I love films with a good storyline. I like to settle down and watch attentively from the opening titles so as not to miss the basic premise or inciting incident of the plot.
As I tried to tune into the opening scenes of The Father, I was sure that we were in the flat of an elderly man (played by Anthony Hopkins) who is soon visited by his daughter (played by Olivia Colman).
As the story goes on, I felt I had misunderstood the storyline and we were actually in the daughter’s flat where the old man was staying.
But then I got confused about weather the daughter was divorced or still married.
And soon I realised… and shed a tear.
We were following this story from the father’s perspective.
And he was living with dementia...
The very clever device the Director, Florian Zeller, employed was to tell the story as seen through the lens of dementia, so we could experience the confusion and frustration felt by the father.
It’s a very moving film that those who’ve had a family member living with dementia may struggle to watch.
My parents both died young, in their mid-fifties, and this scenario is one I haven’t personally encountered.
However, I did have some close friends who were like surrogate parents, who lived into their eighties, who did experience dementia.
Previously, not really paying attention to the issue, I just felt uncomfortable and confused around people living with this medical issue.
But then encountering my old friends, sometimes in a one to one situation, I saw they were in many ways lost in their own home.
Trying to make me a coffee, my friend struggled to find the coffee jar in his own kitchen and apologised, saying he was sorry but it wasn’t his kitchen.
It was. He’d lived there all his married life.
As we sat down with our coffee, he became agitated as his wife had gone to the doctor and seemed to be taking much longer than expected.
I wondered if a trip down memory lane would help and reminded him of some of the wonderful days when our youth group had met in the front room we were sitting in.
It seemed to work. He calmed down a bit and remembered those days well.
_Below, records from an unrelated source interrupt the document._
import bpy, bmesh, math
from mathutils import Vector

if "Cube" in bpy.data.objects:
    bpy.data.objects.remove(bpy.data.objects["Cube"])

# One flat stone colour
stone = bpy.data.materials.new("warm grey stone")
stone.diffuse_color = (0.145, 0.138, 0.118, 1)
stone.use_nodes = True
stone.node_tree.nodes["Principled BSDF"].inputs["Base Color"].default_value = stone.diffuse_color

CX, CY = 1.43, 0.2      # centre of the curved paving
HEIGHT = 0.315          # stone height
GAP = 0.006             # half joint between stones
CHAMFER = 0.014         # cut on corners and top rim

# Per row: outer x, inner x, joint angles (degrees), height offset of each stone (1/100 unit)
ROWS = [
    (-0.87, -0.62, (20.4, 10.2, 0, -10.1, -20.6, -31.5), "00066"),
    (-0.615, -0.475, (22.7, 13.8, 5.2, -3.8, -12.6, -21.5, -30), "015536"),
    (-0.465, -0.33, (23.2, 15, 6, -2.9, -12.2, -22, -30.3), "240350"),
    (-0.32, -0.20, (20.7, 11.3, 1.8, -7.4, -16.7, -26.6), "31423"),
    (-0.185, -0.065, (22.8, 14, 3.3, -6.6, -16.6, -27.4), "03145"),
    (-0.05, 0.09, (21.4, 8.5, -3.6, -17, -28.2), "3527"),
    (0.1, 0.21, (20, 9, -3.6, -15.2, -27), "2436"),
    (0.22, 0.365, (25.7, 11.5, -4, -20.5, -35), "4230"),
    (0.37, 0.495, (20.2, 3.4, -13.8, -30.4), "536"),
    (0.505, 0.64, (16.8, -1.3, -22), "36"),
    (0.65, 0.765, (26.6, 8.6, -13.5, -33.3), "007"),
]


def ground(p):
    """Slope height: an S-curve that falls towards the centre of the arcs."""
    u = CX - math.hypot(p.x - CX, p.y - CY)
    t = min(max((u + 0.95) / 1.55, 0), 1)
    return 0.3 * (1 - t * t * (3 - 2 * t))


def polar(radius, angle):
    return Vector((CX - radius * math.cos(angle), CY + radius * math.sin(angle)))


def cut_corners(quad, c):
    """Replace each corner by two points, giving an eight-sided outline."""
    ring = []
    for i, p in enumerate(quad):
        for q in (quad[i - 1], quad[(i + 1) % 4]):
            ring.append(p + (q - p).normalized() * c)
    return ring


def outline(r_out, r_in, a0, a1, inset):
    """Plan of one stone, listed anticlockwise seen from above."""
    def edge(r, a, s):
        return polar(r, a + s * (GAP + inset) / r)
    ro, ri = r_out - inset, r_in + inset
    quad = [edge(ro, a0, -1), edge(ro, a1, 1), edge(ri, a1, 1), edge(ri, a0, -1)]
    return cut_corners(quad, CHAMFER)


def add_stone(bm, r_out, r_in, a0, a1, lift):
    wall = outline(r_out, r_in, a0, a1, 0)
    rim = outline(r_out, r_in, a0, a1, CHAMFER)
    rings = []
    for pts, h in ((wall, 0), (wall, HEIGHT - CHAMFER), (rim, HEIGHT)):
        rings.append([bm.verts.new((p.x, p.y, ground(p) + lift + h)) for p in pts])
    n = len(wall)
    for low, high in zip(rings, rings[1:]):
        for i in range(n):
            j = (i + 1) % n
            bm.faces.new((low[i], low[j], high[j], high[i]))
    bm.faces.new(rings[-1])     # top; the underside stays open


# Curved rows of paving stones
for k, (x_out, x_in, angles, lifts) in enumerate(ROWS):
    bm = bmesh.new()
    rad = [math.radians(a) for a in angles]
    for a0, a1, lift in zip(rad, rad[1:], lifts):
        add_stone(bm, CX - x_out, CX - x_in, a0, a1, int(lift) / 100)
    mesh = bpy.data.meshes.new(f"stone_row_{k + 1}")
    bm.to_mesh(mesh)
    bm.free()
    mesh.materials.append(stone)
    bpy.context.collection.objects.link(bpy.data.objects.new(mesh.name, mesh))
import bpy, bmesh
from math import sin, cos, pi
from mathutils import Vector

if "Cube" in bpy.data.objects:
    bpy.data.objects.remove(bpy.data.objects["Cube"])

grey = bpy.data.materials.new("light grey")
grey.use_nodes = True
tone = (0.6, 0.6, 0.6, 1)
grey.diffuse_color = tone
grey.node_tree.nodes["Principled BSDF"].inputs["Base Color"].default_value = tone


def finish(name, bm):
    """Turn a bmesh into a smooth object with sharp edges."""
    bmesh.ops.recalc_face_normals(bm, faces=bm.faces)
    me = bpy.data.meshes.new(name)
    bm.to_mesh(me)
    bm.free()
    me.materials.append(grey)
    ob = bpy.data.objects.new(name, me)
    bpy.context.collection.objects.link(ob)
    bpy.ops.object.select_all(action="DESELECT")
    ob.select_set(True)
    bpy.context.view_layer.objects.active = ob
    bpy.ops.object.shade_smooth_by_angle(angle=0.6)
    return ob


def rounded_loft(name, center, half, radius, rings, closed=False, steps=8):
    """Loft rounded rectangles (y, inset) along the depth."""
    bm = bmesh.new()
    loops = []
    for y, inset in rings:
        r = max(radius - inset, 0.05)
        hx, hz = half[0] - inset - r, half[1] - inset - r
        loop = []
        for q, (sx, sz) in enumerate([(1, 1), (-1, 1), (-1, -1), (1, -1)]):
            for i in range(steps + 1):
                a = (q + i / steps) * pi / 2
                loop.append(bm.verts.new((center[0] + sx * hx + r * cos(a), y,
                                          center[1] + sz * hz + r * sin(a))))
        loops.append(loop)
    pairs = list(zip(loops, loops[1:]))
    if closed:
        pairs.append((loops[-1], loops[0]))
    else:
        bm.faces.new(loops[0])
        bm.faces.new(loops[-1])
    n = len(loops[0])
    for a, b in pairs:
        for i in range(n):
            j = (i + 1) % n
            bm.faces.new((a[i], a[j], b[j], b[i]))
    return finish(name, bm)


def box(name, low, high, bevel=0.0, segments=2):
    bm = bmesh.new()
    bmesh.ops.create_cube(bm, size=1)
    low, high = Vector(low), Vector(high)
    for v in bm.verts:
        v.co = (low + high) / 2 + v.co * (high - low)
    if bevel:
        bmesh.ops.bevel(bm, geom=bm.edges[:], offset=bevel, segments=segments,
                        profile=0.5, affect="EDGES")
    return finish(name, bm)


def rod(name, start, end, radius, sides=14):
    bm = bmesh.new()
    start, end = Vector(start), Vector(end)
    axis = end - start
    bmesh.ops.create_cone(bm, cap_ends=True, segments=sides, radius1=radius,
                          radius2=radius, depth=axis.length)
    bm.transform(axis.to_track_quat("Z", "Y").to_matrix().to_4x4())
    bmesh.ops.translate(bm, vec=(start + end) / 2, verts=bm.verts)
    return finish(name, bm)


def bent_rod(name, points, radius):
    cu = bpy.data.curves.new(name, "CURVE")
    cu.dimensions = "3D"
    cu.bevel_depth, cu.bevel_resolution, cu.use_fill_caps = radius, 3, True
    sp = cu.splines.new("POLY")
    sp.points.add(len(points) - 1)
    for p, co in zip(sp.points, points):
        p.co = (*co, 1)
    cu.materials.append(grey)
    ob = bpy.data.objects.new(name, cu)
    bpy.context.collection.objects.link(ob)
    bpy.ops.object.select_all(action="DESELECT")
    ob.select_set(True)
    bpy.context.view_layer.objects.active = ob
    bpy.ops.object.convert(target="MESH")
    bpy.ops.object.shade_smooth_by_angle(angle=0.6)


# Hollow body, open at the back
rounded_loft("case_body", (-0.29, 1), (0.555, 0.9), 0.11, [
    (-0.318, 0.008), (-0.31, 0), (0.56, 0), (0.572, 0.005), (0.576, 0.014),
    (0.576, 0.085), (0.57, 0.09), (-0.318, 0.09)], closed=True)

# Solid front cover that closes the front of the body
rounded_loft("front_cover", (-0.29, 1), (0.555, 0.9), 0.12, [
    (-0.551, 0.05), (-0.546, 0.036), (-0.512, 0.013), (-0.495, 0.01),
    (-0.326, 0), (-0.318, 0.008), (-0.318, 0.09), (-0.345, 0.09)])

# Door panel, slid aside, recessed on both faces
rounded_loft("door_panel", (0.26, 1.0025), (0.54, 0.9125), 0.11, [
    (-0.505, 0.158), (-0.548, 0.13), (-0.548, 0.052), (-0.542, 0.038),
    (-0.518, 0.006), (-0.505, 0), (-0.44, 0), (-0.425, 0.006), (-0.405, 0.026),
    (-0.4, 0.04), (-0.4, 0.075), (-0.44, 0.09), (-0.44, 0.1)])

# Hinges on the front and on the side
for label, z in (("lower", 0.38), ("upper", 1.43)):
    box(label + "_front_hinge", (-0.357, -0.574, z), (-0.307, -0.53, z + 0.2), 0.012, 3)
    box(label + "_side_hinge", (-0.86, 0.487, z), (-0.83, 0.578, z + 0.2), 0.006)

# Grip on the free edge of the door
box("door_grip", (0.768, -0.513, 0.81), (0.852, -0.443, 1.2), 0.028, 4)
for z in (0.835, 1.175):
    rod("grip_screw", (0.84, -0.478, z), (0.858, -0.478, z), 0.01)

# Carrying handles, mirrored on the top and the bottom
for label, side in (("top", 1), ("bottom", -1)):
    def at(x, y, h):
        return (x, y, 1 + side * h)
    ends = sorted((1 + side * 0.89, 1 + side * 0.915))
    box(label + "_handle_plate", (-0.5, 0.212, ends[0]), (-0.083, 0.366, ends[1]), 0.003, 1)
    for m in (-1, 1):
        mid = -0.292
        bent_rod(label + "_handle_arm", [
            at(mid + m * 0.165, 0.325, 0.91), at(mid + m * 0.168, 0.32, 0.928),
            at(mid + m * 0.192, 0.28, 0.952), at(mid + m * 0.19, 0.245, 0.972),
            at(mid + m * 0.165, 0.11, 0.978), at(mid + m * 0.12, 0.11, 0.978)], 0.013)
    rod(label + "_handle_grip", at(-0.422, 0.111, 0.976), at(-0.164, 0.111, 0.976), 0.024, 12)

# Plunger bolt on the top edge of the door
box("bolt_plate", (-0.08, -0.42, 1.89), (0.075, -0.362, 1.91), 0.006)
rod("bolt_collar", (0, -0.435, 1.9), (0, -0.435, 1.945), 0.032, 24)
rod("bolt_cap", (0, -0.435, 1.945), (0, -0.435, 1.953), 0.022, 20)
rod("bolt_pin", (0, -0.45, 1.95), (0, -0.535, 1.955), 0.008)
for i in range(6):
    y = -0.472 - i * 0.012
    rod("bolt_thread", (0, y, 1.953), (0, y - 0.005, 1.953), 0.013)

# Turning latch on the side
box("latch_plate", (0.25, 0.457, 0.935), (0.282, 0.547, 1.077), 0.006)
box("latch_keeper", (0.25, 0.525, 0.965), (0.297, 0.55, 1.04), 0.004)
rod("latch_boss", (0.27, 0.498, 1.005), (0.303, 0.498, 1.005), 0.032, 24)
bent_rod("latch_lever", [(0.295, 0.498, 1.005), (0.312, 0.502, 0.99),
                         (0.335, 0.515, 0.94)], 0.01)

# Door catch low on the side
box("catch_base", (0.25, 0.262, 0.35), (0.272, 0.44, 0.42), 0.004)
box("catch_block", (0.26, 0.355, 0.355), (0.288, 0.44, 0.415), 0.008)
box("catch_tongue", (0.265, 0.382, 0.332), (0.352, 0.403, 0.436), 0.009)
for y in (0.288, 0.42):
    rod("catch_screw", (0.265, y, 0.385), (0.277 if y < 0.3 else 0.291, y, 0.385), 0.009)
But whenever the conversation paused he quickly became anxious about the absence of his wife.
Eventually she returned and he calmed down completely.
As they lived so far away this was one of very few encounters I had with them in their latter years. However, their daughters, also friends of ours, had to live with the situation everyday.
A few years back, I worked with my friend Fiona Palmer, who is Chair of our local Dementia Action Alliance. We did a series of dementia friendly walks with the local leisure centre, which I filmed for my YouTube channel. Fiona also used the videos I made, with clients who were unable to join us on the actual walk. The videos were great discussion starters for memories that people had of bygone days in the town.
I am thankful for the great work our local DAA does in trying to make our little town more dementia-friendly.
In a world so confusing for those living with dementia, a little kindness and patience goes a long way.
Sadly, dementia will touch the lives of so many at some point, perhaps through a family member or a close friend. It really is worth learning something about it so we can be better prepared.
I’m my opinion, a good starting point would be to watch the movie The Father, to begin to understand dementia from the first person perspective. I think it can begin to inform us of the kindness and patience and compassion that may be needed on our part.